Data extracts
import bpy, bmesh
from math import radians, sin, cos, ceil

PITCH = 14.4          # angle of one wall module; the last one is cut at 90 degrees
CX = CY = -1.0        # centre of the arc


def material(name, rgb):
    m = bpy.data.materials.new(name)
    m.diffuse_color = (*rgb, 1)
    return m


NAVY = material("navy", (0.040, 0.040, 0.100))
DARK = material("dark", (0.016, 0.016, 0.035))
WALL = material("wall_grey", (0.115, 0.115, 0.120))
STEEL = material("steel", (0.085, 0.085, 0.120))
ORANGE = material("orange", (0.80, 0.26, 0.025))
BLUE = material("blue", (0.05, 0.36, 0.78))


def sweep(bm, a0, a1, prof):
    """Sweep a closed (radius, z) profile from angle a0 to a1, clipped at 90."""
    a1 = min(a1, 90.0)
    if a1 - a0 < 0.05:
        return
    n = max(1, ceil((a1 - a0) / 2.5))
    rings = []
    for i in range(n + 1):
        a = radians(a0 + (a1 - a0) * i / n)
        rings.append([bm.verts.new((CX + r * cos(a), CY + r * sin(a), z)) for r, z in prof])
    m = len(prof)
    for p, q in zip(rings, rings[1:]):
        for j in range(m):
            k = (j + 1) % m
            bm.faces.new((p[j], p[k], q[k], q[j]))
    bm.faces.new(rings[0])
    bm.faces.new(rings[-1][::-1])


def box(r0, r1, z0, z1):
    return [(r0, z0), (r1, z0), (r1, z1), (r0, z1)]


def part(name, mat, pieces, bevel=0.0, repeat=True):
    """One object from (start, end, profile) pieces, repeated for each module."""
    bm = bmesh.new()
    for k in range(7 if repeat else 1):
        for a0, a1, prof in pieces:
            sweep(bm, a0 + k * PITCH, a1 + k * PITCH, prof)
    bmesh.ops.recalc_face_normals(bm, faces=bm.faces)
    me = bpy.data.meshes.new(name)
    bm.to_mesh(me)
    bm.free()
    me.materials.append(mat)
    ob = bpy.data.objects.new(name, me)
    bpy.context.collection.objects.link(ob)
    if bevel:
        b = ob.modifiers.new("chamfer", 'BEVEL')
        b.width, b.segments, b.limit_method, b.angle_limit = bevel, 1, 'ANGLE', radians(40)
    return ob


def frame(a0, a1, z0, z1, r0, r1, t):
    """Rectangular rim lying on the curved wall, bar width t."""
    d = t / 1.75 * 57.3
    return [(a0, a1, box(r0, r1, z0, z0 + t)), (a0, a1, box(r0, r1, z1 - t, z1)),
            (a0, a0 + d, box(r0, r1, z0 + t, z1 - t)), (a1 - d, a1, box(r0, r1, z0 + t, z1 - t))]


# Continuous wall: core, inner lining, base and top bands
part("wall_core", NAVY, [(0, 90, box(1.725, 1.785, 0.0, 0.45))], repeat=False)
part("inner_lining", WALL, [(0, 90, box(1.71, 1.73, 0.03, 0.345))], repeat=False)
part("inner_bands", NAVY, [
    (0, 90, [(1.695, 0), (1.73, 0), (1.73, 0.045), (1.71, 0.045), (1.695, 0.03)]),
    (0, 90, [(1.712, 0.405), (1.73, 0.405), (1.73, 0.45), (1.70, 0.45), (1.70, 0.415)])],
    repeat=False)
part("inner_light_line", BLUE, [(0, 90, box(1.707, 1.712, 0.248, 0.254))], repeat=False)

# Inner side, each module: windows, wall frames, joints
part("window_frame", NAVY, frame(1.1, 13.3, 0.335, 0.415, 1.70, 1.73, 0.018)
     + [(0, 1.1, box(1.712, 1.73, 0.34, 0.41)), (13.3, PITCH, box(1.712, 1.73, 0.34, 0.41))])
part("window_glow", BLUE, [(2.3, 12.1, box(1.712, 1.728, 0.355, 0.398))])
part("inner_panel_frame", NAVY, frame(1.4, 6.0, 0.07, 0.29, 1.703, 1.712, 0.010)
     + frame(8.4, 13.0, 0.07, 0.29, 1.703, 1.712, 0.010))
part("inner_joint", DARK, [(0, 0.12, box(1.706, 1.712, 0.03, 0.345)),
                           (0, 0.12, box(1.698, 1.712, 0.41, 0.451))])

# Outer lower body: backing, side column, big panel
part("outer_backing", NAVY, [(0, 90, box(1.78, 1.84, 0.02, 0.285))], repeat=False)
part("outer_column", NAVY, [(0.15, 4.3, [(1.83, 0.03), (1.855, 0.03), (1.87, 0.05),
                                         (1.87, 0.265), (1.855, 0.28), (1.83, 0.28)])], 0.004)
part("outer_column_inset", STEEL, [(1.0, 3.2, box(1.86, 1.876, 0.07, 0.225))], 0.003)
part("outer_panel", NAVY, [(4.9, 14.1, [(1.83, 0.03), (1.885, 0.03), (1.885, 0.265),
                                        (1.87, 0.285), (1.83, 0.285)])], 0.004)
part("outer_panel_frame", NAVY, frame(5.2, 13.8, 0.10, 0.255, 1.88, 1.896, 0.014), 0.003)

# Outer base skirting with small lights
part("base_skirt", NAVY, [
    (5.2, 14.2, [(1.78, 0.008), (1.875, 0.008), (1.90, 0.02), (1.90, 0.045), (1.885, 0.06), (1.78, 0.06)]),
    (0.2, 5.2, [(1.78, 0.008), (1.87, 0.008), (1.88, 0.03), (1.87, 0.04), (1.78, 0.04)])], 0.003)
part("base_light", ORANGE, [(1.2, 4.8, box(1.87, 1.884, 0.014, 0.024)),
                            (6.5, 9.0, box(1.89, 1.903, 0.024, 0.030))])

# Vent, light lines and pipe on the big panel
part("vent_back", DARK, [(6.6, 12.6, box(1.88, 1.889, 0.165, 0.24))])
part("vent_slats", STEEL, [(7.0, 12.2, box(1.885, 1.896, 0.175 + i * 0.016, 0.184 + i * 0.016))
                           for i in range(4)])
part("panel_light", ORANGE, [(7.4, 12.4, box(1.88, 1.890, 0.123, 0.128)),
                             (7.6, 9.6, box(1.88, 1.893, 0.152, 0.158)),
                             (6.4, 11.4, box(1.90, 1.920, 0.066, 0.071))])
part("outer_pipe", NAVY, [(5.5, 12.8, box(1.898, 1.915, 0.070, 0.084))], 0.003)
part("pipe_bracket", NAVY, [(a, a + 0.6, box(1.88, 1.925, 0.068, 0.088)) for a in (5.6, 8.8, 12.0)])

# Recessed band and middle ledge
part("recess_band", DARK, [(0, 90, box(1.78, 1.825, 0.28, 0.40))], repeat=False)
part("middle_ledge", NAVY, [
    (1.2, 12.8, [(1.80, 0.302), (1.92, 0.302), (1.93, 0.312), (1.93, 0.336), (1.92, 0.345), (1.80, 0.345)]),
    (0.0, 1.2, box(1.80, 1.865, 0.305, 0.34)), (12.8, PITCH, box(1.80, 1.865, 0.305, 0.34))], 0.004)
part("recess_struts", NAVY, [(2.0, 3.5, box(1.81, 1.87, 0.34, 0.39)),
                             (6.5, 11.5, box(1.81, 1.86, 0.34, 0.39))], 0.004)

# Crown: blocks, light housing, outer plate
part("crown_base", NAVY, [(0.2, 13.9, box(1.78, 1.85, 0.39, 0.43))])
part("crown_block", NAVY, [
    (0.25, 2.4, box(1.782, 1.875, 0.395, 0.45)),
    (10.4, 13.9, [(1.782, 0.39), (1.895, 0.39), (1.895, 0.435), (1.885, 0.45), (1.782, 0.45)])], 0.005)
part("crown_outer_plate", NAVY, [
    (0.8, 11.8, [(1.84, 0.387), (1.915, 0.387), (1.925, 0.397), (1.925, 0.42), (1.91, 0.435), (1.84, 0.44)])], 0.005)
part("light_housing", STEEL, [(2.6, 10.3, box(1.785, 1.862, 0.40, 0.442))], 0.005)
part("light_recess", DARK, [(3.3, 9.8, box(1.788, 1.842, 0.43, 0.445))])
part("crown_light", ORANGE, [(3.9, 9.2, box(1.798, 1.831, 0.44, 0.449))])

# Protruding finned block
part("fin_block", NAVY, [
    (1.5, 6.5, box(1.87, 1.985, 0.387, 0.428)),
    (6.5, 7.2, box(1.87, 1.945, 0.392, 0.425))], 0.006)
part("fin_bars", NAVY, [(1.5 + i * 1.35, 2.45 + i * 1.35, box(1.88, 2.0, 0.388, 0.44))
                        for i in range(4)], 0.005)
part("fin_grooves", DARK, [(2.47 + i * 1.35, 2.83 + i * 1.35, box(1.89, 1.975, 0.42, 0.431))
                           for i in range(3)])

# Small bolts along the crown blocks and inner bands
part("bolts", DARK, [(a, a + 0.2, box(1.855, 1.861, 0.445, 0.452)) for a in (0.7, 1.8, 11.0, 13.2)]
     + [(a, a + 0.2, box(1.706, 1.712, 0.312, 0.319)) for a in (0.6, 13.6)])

Your task
Restate word for word only the lines above from the line containing "bm.faces.new(rings[0])" to the line containing "for a0, a1, prof", both of them included.

Answer space
    bm.faces.new(rings[0])
    bm.faces.new(rings[-1][::-1])


def box(r0, r1, z0, z1):
    return [(r0, z0), (r1, z0), (r1, z1), (r0, z1)]


def part(name, mat, pieces, bevel=0.0, repeat=True):
    """One object from (start, end, profile) pieces, repeated for each module."""
    bm = bmesh.new()
    for k in range(7 if repeat else 1):
        for a0, a1, prof in pieces:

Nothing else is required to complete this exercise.